# [Task description]
Whenever a line in the listing contains "faces", copy that line.
....
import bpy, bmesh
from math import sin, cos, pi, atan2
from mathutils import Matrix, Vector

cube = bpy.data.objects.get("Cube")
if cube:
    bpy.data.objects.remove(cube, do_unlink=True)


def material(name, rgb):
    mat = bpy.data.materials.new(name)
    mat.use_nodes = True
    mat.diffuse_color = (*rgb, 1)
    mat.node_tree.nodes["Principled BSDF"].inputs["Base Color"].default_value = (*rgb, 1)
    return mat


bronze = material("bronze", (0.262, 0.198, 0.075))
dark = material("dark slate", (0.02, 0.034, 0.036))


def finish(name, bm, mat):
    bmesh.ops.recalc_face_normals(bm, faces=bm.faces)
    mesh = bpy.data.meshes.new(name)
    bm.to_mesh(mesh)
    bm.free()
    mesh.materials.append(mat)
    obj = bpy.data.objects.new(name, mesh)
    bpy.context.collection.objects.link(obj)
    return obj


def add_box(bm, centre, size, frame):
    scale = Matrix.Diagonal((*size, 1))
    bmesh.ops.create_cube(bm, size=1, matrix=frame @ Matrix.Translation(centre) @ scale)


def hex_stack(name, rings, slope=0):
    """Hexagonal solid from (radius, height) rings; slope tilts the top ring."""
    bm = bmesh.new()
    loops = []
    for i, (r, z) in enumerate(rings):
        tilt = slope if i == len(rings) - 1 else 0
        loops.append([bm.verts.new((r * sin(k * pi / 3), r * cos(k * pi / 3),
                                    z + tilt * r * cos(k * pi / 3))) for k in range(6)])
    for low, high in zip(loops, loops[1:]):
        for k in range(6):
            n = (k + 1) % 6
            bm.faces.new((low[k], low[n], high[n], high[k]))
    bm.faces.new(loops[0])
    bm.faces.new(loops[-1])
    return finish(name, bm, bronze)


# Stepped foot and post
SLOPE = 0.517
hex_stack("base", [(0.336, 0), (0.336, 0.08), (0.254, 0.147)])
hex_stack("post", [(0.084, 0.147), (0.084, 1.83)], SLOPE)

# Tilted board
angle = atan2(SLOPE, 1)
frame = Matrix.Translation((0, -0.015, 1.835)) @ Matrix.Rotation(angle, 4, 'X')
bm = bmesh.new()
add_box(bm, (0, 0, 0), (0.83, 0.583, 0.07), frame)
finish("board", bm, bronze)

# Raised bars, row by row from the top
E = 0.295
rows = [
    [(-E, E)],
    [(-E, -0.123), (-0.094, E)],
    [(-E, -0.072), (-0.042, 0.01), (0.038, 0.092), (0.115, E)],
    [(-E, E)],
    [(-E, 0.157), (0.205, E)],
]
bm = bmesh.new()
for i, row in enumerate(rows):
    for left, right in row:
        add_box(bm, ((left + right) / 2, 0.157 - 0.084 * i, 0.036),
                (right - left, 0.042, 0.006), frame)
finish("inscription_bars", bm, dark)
....
# [Solution]
    bmesh.ops.recalc_face_normals(bm, faces=bm.faces)
            bm.faces.new((low[k], low[n], high[n], high[k]))
    bm.faces.new(loops[0])
    bm.faces.new(loops[-1])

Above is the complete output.